══ Data for processing ══
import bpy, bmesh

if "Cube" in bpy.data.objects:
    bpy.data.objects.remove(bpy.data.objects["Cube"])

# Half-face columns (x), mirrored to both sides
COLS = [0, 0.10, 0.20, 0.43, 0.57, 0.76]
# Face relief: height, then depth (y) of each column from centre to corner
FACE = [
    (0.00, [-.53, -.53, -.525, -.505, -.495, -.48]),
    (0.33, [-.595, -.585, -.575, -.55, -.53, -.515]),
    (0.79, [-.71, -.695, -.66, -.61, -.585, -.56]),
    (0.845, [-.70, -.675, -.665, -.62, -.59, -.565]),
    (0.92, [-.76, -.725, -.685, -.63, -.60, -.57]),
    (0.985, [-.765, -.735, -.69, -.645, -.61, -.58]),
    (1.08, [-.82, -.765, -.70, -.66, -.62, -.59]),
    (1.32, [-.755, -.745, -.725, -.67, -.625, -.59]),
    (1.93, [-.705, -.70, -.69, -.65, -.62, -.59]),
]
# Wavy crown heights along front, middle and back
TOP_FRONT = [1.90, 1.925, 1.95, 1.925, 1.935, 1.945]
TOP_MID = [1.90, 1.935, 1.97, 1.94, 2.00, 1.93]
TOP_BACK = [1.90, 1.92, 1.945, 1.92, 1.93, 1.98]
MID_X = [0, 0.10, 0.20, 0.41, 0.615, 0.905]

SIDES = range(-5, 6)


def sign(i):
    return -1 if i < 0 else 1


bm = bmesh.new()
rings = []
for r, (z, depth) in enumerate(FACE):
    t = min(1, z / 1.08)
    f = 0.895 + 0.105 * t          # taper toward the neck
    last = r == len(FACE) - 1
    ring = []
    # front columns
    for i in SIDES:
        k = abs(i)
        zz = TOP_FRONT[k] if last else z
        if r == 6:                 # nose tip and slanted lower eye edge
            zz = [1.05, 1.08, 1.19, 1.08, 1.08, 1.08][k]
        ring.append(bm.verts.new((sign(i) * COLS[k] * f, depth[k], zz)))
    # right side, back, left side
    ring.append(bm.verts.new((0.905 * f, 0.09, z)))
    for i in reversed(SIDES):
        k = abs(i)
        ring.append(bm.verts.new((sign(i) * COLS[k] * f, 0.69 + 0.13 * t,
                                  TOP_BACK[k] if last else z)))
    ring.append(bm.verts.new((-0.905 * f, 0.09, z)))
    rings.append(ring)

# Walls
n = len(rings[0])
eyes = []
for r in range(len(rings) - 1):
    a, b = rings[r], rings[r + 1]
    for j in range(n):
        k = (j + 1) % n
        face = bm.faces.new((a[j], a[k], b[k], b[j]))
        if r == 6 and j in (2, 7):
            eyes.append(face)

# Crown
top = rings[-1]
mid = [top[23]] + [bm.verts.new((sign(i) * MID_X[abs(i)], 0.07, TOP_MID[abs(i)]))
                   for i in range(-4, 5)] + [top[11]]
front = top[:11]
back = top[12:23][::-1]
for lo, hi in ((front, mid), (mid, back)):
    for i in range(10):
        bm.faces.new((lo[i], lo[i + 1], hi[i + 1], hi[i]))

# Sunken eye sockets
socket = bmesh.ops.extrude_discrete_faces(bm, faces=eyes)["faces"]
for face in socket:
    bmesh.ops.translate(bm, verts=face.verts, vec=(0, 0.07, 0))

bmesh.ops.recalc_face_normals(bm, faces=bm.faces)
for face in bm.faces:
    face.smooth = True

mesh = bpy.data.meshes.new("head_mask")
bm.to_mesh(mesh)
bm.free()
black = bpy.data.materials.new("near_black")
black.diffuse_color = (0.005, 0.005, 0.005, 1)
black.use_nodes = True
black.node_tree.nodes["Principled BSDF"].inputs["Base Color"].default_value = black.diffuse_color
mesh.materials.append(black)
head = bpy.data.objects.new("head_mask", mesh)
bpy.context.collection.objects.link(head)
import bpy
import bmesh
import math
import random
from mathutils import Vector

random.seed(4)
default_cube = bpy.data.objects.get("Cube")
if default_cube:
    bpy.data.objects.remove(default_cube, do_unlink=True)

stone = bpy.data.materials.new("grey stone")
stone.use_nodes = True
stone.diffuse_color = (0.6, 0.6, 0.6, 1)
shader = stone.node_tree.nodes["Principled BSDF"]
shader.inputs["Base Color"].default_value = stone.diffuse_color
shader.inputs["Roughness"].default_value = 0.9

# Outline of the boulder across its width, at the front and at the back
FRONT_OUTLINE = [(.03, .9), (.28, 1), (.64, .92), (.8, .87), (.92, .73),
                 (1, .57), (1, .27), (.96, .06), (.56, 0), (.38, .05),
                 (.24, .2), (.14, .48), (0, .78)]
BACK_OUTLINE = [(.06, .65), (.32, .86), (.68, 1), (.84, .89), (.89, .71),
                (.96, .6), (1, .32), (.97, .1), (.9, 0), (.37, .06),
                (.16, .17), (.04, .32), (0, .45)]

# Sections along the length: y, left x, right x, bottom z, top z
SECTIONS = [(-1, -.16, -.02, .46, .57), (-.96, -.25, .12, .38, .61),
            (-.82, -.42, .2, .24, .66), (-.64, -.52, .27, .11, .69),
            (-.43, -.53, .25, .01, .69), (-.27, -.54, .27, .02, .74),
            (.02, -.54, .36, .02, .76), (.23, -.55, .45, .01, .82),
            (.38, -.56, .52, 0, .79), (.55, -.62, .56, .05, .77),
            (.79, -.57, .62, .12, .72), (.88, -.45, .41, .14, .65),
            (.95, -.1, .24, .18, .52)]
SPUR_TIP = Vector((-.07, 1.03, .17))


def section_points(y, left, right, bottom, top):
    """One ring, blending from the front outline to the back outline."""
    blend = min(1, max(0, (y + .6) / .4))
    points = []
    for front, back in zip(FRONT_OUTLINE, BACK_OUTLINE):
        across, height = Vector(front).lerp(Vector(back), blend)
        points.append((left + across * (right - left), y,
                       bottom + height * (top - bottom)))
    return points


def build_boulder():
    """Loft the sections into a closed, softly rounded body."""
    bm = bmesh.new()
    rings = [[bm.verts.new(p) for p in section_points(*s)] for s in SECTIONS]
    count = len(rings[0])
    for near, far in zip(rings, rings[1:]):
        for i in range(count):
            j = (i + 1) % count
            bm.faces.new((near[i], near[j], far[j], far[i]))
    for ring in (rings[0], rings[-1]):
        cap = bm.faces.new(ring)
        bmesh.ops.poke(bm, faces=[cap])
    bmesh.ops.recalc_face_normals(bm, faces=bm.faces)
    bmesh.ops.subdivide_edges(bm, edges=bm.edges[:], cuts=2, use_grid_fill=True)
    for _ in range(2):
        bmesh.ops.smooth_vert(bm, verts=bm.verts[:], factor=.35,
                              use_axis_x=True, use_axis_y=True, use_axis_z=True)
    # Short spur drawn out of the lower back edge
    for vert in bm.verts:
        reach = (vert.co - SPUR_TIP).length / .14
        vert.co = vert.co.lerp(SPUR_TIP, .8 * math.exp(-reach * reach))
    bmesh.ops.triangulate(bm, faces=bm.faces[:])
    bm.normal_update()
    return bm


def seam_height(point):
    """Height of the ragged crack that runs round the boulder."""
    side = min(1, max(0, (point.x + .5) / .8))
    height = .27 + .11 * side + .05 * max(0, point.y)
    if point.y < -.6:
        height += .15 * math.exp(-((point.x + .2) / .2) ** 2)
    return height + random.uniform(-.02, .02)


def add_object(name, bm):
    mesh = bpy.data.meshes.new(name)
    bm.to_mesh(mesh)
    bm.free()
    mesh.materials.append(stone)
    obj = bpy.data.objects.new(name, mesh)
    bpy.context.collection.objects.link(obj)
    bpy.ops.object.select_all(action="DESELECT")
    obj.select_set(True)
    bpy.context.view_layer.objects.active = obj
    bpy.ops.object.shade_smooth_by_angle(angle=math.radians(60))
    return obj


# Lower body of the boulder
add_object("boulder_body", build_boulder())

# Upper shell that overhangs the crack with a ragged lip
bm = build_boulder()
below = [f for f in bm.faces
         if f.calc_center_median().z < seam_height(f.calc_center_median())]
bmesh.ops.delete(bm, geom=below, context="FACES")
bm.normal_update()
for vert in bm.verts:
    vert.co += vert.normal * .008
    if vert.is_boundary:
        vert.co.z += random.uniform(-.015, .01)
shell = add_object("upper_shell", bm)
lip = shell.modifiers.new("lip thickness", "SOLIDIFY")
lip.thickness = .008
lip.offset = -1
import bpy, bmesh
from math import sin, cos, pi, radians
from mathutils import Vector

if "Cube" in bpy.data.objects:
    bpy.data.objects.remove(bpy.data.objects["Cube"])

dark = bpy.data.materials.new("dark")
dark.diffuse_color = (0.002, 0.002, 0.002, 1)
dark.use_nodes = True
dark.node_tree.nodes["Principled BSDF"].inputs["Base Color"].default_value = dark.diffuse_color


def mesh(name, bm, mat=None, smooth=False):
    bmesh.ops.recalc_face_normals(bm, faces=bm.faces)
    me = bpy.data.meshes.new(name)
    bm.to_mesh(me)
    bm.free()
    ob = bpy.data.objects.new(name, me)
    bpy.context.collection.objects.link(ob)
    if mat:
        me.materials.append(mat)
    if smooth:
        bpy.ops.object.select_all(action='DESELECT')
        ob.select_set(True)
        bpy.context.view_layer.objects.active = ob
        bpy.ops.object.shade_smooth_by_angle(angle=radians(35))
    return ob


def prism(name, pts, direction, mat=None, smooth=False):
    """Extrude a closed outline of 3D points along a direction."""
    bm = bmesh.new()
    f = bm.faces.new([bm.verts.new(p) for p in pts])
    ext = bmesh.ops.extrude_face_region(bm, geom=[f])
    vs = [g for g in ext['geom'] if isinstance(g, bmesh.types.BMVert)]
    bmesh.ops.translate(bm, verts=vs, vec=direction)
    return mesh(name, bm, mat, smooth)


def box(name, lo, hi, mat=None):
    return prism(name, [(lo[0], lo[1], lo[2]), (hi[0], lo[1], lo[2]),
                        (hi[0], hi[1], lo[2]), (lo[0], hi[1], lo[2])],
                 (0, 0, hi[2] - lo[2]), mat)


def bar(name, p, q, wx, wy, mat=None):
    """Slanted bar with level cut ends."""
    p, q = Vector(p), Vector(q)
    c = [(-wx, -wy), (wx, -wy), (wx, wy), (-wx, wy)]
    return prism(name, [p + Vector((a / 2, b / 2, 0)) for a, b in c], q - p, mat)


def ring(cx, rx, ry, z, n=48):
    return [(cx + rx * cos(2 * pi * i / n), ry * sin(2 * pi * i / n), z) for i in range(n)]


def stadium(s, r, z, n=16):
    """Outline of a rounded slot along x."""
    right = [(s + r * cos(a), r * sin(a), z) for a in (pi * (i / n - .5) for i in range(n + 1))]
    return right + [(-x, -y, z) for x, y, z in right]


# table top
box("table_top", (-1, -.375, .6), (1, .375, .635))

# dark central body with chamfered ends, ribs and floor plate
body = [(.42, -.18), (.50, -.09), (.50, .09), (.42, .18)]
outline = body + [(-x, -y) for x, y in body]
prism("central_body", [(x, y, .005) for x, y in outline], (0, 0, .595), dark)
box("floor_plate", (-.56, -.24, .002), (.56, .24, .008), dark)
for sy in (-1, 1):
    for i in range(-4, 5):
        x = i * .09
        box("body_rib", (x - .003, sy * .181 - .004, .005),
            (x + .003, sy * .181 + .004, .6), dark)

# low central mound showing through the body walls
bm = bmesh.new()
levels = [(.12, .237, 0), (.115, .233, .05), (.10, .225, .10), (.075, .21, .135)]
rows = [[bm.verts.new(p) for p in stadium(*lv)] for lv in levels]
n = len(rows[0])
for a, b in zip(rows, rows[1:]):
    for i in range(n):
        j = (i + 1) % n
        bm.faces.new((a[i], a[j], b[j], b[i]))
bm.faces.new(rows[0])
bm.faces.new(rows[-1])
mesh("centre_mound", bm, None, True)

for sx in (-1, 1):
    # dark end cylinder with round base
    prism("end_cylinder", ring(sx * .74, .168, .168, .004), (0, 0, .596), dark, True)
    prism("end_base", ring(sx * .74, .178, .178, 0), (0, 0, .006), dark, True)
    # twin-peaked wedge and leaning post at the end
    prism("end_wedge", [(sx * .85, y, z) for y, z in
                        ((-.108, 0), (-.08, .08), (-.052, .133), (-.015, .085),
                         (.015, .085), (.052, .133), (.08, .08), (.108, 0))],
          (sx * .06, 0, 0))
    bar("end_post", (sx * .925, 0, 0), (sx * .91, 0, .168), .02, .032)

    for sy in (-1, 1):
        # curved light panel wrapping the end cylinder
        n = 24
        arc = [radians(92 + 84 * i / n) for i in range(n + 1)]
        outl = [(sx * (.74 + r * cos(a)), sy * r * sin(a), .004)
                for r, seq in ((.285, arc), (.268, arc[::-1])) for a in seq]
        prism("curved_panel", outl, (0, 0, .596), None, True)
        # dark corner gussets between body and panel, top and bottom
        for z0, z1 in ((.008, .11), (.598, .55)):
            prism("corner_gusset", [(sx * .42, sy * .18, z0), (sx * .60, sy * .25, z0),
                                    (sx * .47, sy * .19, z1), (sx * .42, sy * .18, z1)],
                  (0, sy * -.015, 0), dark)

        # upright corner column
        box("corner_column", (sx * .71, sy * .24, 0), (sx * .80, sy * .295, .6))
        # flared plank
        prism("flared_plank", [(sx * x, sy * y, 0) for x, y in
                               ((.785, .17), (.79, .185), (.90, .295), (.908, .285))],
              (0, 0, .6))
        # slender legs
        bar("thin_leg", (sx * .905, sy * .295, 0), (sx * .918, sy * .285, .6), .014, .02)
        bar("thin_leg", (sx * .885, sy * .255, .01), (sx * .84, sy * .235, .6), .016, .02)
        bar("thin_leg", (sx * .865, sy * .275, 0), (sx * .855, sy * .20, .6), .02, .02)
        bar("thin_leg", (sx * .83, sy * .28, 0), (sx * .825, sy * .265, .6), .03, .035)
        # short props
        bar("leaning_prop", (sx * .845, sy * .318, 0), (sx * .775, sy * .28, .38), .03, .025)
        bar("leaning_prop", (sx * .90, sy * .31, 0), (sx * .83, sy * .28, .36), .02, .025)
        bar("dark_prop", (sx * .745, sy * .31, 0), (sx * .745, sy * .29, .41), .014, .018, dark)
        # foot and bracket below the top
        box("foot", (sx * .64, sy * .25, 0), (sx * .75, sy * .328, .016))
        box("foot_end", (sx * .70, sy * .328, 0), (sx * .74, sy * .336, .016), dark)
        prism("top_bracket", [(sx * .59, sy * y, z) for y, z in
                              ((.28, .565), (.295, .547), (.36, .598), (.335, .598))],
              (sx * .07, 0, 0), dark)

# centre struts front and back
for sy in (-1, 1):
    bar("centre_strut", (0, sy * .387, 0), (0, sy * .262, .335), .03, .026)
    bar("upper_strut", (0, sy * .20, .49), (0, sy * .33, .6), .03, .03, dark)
═══
Exercise brief:
Return word for word the lines above from the line with "TOP_BACK = [1.90, 1.92, 1.945, 1.92, 1.93, 1.98]" to the line with "TOP_BACK[k] if last", including both and leaving out all others.

Result of the task:
TOP_BACK = [1.90, 1.92, 1.945, 1.92, 1.93, 1.98]
MID_X = [0, 0.10, 0.20, 0.41, 0.615, 0.905]

SIDES = range(-5, 6)


def sign(i):
    return -1 if i < 0 else 1


bm = bmesh.new()
rings = []
for r, (z, depth) in enumerate(FACE):
    t = min(1, z / 1.08)
    f = 0.895 + 0.105 * t          # taper toward the neck
    last = r == len(FACE) - 1
    ring = []
    # front columns
    for i in SIDES:
        k = abs(i)
        zz = TOP_FRONT[k] if last else z
        if r == 6:                 # nose tip and slanted lower eye edge
            zz = [1.05, 1.08, 1.19, 1.08, 1.08, 1.08][k]
        ring.append(bm.verts.new((sign(i) * COLS[k] * f, depth[k], zz)))
    # right side, back, left side
    ring.append(bm.verts.new((0.905 * f, 0.09, z)))
    for i in reversed(SIDES):
        k = abs(i)
        ring.append(bm.verts.new((sign(i) * COLS[k] * f, 0.69 + 0.13 * t,
                                  TOP_BACK[k] if last else z)))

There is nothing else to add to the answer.